    When I click on button "Close me!"    # FeatureContext::iClickOnButton()
      TODO: write pending definition
    Then There should be no modal visible # FeatureContext::thereShouldBeNoModalVisible()

1 scenario (1 pending)
3 steps (1 passed, 1 skipped, 1 pending)
0m9.741s

First test passes since the page loaded, now we need to write the second step, clicking on a button. Mink provides automatically a way to find buttons and click on them, this is how I’ve implemented the second step:

<?php

/**
 * @When /^I click on button "([^"]*)"$/
 */
public function iClickOnButton($text)
{
    // Get the page we visited in the previous step
    $page = $this->getSession()->getPage();
    // Search for a button with the $text id|text|title
    $button = $page->findButton($text);

    // If not found throw an exception
    if (null === $button) {
        throw new \InvalidArgumentException('Element not found');
    }

    // Otherwise click on it
    $button->click();
}

You should see Firefox opening the page and clicking on the button, we can now write the third step: check that clicking on the button has closed the modal. For this we’re using the $session->evaluateScript() function to check that the modal window has been closed (remember to add jquery to the page).

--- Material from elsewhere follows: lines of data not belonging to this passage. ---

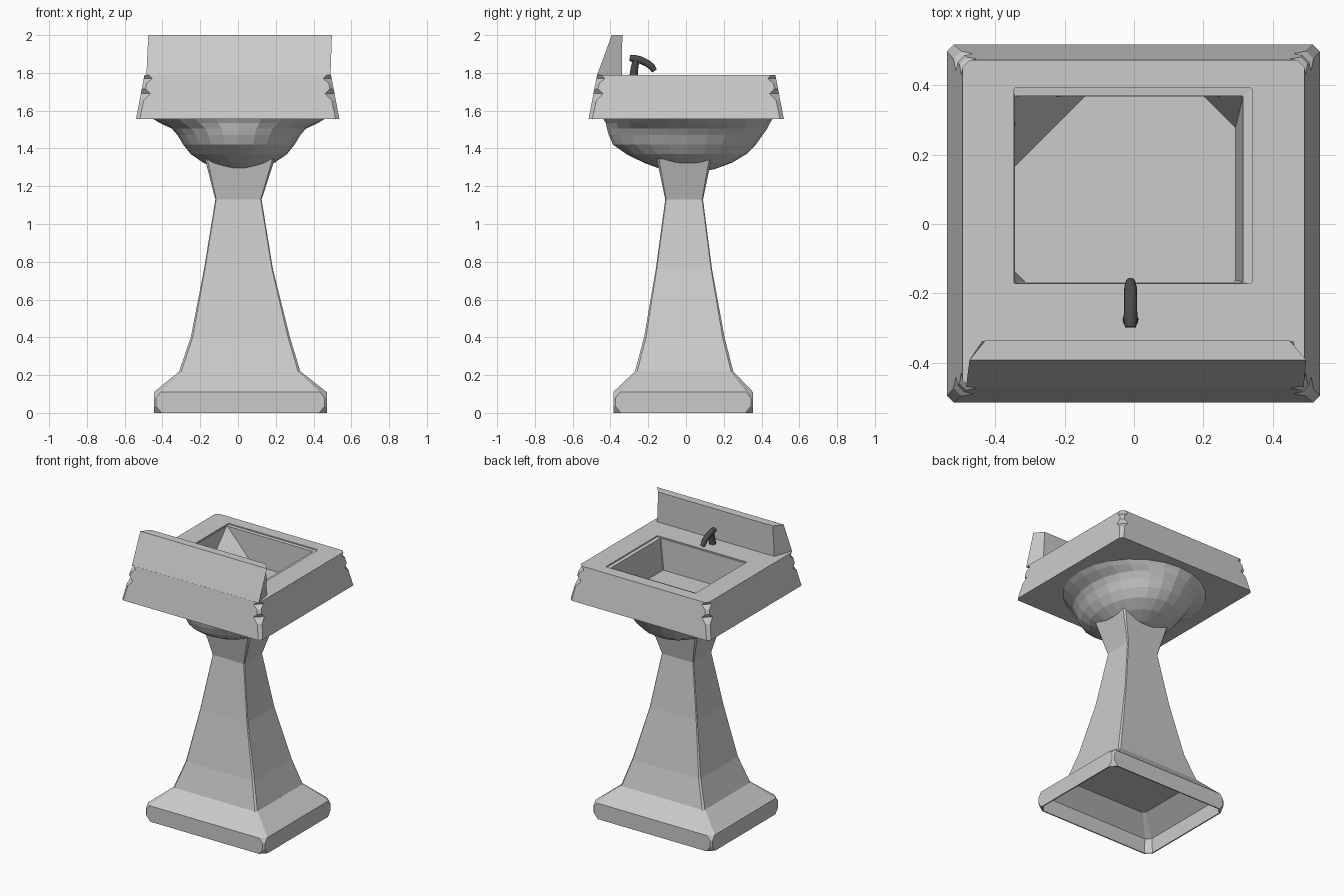
import bpy, bmesh, math
from mathutils import Vector


def ring(x0, x1, y0, y1, z, c):
    """Rectangle with cut corners; c is one size or four (FL, FR, BR, BL)."""
    a, b, d, e = c if isinstance(c, tuple) else (c,) * 4
    return [(x0, y0 + a, z), (x0 + a, y0, z), (x1 - b, y0, z), (x1, y0 + b, z),
            (x1, y1 - d, z), (x1 - d, y1, z), (x0 + e, y1, z), (x0, y1 - e, z)]


def loft(name, rings, mat=None):
    """Skin a stack of equal-length rings and cap both ends."""
    bm = bmesh.new()
    rows = [[bm.verts.new(p) for p in r] for r in rings]
    n = len(rows[0])
    for lo, hi in zip(rows, rows[1:]):
        for i in range(n):
            j = (i + 1) % n
            bm.faces.new((lo[i], lo[j], hi[j], hi[i]))
    bm.faces.new(rows[0][::-1])
    bm.faces.new(rows[-1])
    bmesh.ops.recalc_face_normals(bm, faces=bm.faces)
    me = bpy.data.meshes.new(name)
    bm.to_mesh(me)
    bm.free()
    ob = bpy.data.objects.new(name, me)
    bpy.context.collection.objects.link(ob)
    if mat:
        me.materials.append(mat)
    return ob


def tube(name, points, mat, sides=12):
    """Round tube through (y, z, radius) points in the plane x = -0.01."""
    rings = []
    for i, (y, z, r) in enumerate(points):
        p, q = points[max(i - 1, 0)], points[min(i + 1, len(points) - 1)]
        t = Vector((0, q[0] - p[0], q[1] - p[1])).normalized()
        u = Vector((1, 0, 0))
        v = t.cross(u)
        rings.append([Vector((-0.01, y, z)) + r * (math.cos(k) * u + math.sin(k) * v)
                      for k in (2 * math.pi * s / sides for s in range(sides))])
    ob = loft(name, rings, mat)
    for f in ob.data.polygons:
        f.use_smooth = len(f.vertices) == 4
    return ob


# Plinth: thin hollow shell, pointed cut corners, sloping shoulder
loft("plinth", [
    ring(-0.31, 0.33, -0.27, 0.25, 0.208, 0.012),
    ring(-0.437, 0.462, -0.377, 0.347, 0.105, 0.03),
    ring(-0.437, 0.462, -0.377, 0.347, 0.0, 0.037),
    ring(-0.445, 0.47, -0.385, 0.355, 0.0, 0.04),
    ring(-0.445, 0.47, -0.385, 0.355, 0.035, 0.012),
    ring(-0.445, 0.47, -0.385, 0.355, 0.08, 0.012),
    ring(-0.445, 0.47, -0.385, 0.355, 0.11, 0.035),
    ring(-0.31, 0.33, -0.27, 0.25, 0.22, 0.015),
])

# Pedestal shaft: flared foot, narrow neck, flared top
loft("pedestal", [
    ring(-0.315, 0.333, -0.273, 0.253, 0.21, 0.012),
    ring(-0.25, 0.275, -0.222, 0.204, 0.40, 0.01),
    ring(-0.18, 0.185, -0.16, 0.138, 0.76, 0.005),
    ring(-0.12, 0.125, -0.11, 0.09, 1.13, 0.005),
    ring(-0.175, 0.195, -0.155, 0.135, 1.345, 0.012),
])

# Faceted bowl with a fuller front and a flared lip under the slab
bowl = []
for z, rx, ry, front in ((1.278, 0.06, 0.07, 1), (1.29, 0.11, 0.14, 1), (1.325, 0.19, 0.235, 1),
                         (1.37, 0.255, 0.31, 1.05), (1.42, 0.295, 0.36, 1.1),
                         (1.47, 0.325, 0.395, 1.06), (1.505, 0.355, 0.42, 1.02),
                         (1.535, 0.42, 0.435, 1), (1.56, 0.46, 0.45, 1)):
    bowl.append([(0.005 + rx * math.cos(a),
                  0.01 + ry * math.sin(a) * (front if math.sin(a) < 0 else 1), z)
                 for a in (2 * math.pi * i / 24 for i in range(24))])
loft("bowl", bowl)

# Slab: flared sides with notched corners, then rim, ledge, basin walls and floor
slab = []
for z, c in ((1.555, 0.02), (1.655, 0.022), (1.69, 0.05), (1.715, 0.02),
             (1.745, 0.02), (1.77, 0.045), (1.79, 0.02)):
    k = (z - 1.555) / 0.235 * 0.045
    slab.append(ring(-0.54, 0.537, -0.516, 0.518, z, c) if k == 0 else
                ring(-0.54 + k, 0.537 - k, -0.516 + k, 0.518 - k, z, c))
slab += [
    ring(-0.347, 0.34, -0.172, 0.392, 1.79, 0.003),
    ring(-0.347, 0.34, -0.172, 0.392, 1.782, 0.003),
    ring(-0.345, 0.315, -0.17, 0.37, 1.78, 0.003),
    ring(-0.343, 0.293, -0.168, 0.368, 1.565, (0.03, 0.005, 0.09, 0.2)),
]
loft("basin_slab", slab)

# Backsplash with sloping outer face, flush with the slab front
loft("backsplash", [
    [(-0.485, -0.471, 1.788), (0.49, -0.471, 1.788), (0.46, -0.34, 1.788), (-0.44, -0.34, 1.788)],
    [(-0.475, -0.393, 2.0), (0.497, -0.393, 2.0), (0.45, -0.337, 2.0), (-0.43, -0.337, 2.0)],
])

# Faucet
dark = bpy.data.materials.new("dark_metal")
dark.diffuse_color = (0.07, 0.07, 0.07, 1)
tube("faucet_stem", [(-0.276, 1.785, 0.023), (-0.274, 1.82, 0.02), (-0.264, 1.87, 0.018)], dark)
tube("faucet_spout", [(-0.298, 1.878, 0.016), (-0.275, 1.876, 0.02), (-0.24, 1.868, 0.019),
                      (-0.205, 1.851, 0.019), (-0.182, 1.833, 0.018), (-0.167, 1.81, 0.014)], dark)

Sometimes tests are too fast for the browser and you may have to add a $session->wait() for a couple of milliseconds before checking for actions being done.

This is the third step, where we check that the modal has been closed:

<?php

/**
 * @Then /^There should be no modal visible$/
 */
public function thereShouldBeNoModalVisible()
{
    if ($this->getSession()->evaluateScript("return $('.modal').is(':visible')")) {
        throw new \Exception('Modal is visible');
    }
}

Remember to always add a return to your javascript scripts otherwise you’ll get null even if on the browser console it returns a value. As you can imagine, running the behat test will fail because the button actually doesn’t hide the modal:

Feature: Button click closes modal
  In order to close the modal
  As a visitor
  I have to click on the button

  @javascript
  Scenario:                               # features/modalbutton.feature:7
    Given I am on page "/demo/"           # FeatureContext::iAmOnPage()
    When I click on button "Close me!"    # FeatureContext::iClickOnButton()
    Then There should be no modal visible # FeatureContext::thereShouldBeNoModalVisible()
      Modal is visible

1 scenario (1 failed)
3 steps (2 passed, 1 failed)
0m2.385s

Now that we have a failing test we can fix it by adding this simple Javascript into our page:

$(document).ready(function() {
  $('.modal button').click(function() {
    $('.modal').hide();
  });
});

If you run the behat tests again they all pass! YAY!

Feature: Button click closes modal
  In order to close the modal
  As a visitor
  I have to click on the button

  @javascript
  Scenario:                               # features/modalbutton.feature:7
    Given I am on page "/demo/"           # FeatureContext::iAmOnPage()
    When I click on button "Close me!"    # FeatureContext::iClickOnButton()
    Then There should be no modal visible # FeatureContext::thereShouldBeNoModalVisible()

1 scenario (1 passed)
3 steps (3 passed)
0m2.22s

This is a small screencast of behat in action:

If you have any question feel free to drop a comment ;)